This article first appeared in the December 2017 issue of Investor Insights, our fund shareholder publication.
Many people recognize the importance of including a global component in their asset allocation but have questions about the best approach. To learn more, we spoke with John P. Calamos, Sr., the Founder and Global Chief Investment Officer of Calamos Investments, and Nick Niziolek, CFA, Co-Chief Investment Officer and Head of Global and International Strategies.
Q. John, how does Calamos approach the global markets?
John P. Calamos, Sr.: We’ve been investing in non-U.S. companies since the late 1980s, so our process reflects decades of perspective.
Our global and international funds are managed by a seasoned team that carefully researches companies, industries, economies and long-term societal trends. As part of this research, our team members travel around the world, where they meet with company management teams and gain firsthand knowledge of businesses, as well as broader social and regional trends. We monitor risks in many ways and actively adjust portfolios to capitalize on emerging opportunities.
Our approach differs from passive mutual funds that simply try to replicate a global stock index. Passive funds can’t respond to changes in the markets the same way actively managed funds do, and investors may end up with more downside than they expect.
Q. Nick, the U.S. economy has been growing steadily, and the U.S. stock market has delivered strong returns over recent years. If that’s true, why should investors include—or increase—allocations to mutual funds that invest in the global stock market?
Nick Niziolek: There are exciting growth trends and innovative companies all over the world, and global funds can draw from a wider pool of these opportunities. In Calamos Global Equity Fund (CIGEX), we provide shareholders with access to growth potential in the U.S. and around the world.
This is important because although the U.S. economy may be the largest in the world, it accounts for less than one-quarter of the global economy, and non-U.S. companies already represent nearly one-half of the global equity market. Also, while the U.S. economy is expanding, there are also positive economic trends in Europe and many emerging markets. A number of these countries outside the U.S. are in earlier phases of the economic cycle and may grow faster than the U.S. over the next few years.

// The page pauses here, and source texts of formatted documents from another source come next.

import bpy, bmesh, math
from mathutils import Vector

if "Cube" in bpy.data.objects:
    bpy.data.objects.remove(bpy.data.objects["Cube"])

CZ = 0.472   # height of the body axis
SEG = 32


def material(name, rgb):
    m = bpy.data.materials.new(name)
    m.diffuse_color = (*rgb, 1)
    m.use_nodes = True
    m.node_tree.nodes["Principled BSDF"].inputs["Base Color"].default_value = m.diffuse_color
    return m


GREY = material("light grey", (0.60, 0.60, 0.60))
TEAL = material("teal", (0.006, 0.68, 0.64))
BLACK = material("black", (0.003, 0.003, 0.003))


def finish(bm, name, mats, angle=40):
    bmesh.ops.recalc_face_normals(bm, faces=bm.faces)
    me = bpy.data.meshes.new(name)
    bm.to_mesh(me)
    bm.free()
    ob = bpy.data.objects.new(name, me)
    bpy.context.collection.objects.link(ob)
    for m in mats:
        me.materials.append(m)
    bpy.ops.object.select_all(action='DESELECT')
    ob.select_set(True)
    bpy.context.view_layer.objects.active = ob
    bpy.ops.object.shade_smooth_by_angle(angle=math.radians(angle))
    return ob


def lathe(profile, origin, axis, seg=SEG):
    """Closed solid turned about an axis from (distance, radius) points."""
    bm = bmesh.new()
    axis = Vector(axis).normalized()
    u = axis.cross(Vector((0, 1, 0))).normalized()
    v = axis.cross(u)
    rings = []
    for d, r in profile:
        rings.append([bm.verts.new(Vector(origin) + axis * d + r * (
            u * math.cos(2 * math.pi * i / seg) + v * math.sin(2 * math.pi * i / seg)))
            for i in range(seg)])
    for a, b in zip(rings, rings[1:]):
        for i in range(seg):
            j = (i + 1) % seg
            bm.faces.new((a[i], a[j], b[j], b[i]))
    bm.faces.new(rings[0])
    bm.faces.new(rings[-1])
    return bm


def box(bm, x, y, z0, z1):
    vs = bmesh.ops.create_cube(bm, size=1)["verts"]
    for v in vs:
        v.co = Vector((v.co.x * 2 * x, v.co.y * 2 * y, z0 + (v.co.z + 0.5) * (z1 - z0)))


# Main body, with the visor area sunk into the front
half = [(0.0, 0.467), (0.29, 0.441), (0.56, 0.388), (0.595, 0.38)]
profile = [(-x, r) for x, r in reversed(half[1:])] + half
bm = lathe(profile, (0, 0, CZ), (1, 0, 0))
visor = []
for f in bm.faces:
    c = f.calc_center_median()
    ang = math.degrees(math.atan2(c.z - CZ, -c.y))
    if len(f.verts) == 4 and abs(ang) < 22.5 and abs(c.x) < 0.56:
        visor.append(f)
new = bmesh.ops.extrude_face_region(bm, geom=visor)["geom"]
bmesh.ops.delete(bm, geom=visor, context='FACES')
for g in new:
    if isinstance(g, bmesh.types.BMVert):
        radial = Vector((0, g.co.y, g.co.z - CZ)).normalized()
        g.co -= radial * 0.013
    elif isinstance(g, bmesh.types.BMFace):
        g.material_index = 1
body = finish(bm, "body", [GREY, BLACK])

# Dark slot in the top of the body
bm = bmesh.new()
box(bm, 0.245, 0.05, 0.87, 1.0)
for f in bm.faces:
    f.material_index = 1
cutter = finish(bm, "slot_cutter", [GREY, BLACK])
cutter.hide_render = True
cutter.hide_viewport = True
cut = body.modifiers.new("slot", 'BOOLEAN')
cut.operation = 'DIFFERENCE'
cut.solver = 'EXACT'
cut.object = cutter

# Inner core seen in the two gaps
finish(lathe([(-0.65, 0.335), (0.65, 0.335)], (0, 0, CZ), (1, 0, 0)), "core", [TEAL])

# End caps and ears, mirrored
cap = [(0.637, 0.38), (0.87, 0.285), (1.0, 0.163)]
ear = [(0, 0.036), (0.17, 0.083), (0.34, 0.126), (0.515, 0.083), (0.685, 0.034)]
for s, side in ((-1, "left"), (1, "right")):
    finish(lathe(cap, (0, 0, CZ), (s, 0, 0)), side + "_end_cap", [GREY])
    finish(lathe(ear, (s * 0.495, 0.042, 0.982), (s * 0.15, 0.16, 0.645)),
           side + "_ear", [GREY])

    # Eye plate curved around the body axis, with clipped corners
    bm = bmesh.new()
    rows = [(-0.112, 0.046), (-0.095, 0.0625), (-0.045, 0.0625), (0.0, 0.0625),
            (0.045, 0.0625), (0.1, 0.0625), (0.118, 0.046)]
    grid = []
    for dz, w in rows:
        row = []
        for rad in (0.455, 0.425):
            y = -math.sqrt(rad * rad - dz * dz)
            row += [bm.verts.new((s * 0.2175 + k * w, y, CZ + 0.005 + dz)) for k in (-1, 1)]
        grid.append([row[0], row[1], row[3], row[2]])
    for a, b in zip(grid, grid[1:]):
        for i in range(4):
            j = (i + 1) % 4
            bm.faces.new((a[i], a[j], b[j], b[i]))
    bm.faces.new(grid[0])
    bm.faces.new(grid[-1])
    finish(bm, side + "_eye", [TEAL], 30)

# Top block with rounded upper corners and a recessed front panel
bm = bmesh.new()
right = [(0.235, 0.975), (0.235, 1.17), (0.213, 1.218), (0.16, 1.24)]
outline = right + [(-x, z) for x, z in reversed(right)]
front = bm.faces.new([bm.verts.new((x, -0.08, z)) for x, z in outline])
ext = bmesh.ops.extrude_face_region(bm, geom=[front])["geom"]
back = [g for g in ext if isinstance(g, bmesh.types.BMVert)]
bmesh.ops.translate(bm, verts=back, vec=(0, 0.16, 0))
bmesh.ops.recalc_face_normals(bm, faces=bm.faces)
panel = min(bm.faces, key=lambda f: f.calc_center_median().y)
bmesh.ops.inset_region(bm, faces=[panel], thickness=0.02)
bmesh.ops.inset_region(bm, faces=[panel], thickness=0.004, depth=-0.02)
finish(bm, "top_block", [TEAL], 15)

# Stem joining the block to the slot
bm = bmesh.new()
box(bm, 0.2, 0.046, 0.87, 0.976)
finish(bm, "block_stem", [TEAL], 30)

Q. Nick, tell us about some countries your team currently favors.
NN: We’ve found many opportunities in India, where economic reforms are creating tailwinds for growth. In my view, media reports often understate the pace and scope of these reforms and overemphasize some of the near-term headaches associated with these positive changes. We’ve visited India many times and have gained valuable perspective from local business owners and executive management teams. At times our optimism about India has run counter to market sentiment, but I believe it has served us well. (See this March 2017 post and this December 2016 post.)
We’ve also identified a diverse group of Chinese companies with compelling fundamentals that we believe can benefit from long-term growth themes, such as the rise of the global consumer. (See this related blog post.)
Q. Would you give us another example of a global growth theme reflected in your positioning?
NN: We believe the expansion of financial technology, or FinTech, can support the long-term growth prospects of many companies around the world. Our enthusiasm for FinTech reflects the insights we’ve gathered in our travels. Many emerging markets are much more advanced than the U.S. in their adoption of FinTech. In China, for example, we’ve seen street musicians put out QR codes instead of passing the hat for donations, and cash is rarely used in local markets.
Q. John, you’ve been investing for 48 years. What closing advice do you have for investors regarding global asset allocation?
JC: Globalization has provided some of the most exciting opportunities I’ve seen during my investment career, and I expect this to continue. However, because investing in global stocks is a long-term proposition, investors should approach global asset allocation strategically.
Don’t try to “time” the market. Over the short term, markets can move up and down quickly in response to events or even just headlines. Investors who respond to this noise by changing their allocations are more likely to get whipsawed and miss the good days. (See these charts for the impact on an investment portfolio when investors miss out on just 5 days of non-U.S. developed markets or emerging markets.)
Instead, work with your financial advisor to develop a strategic plan based on your long-term financial objectives and risk tolerance.
Financial advisors, for more information about Calamos global and international strategies, please talk to your Calamos Investment Consultant at 888-571-2567 or email email@example.com.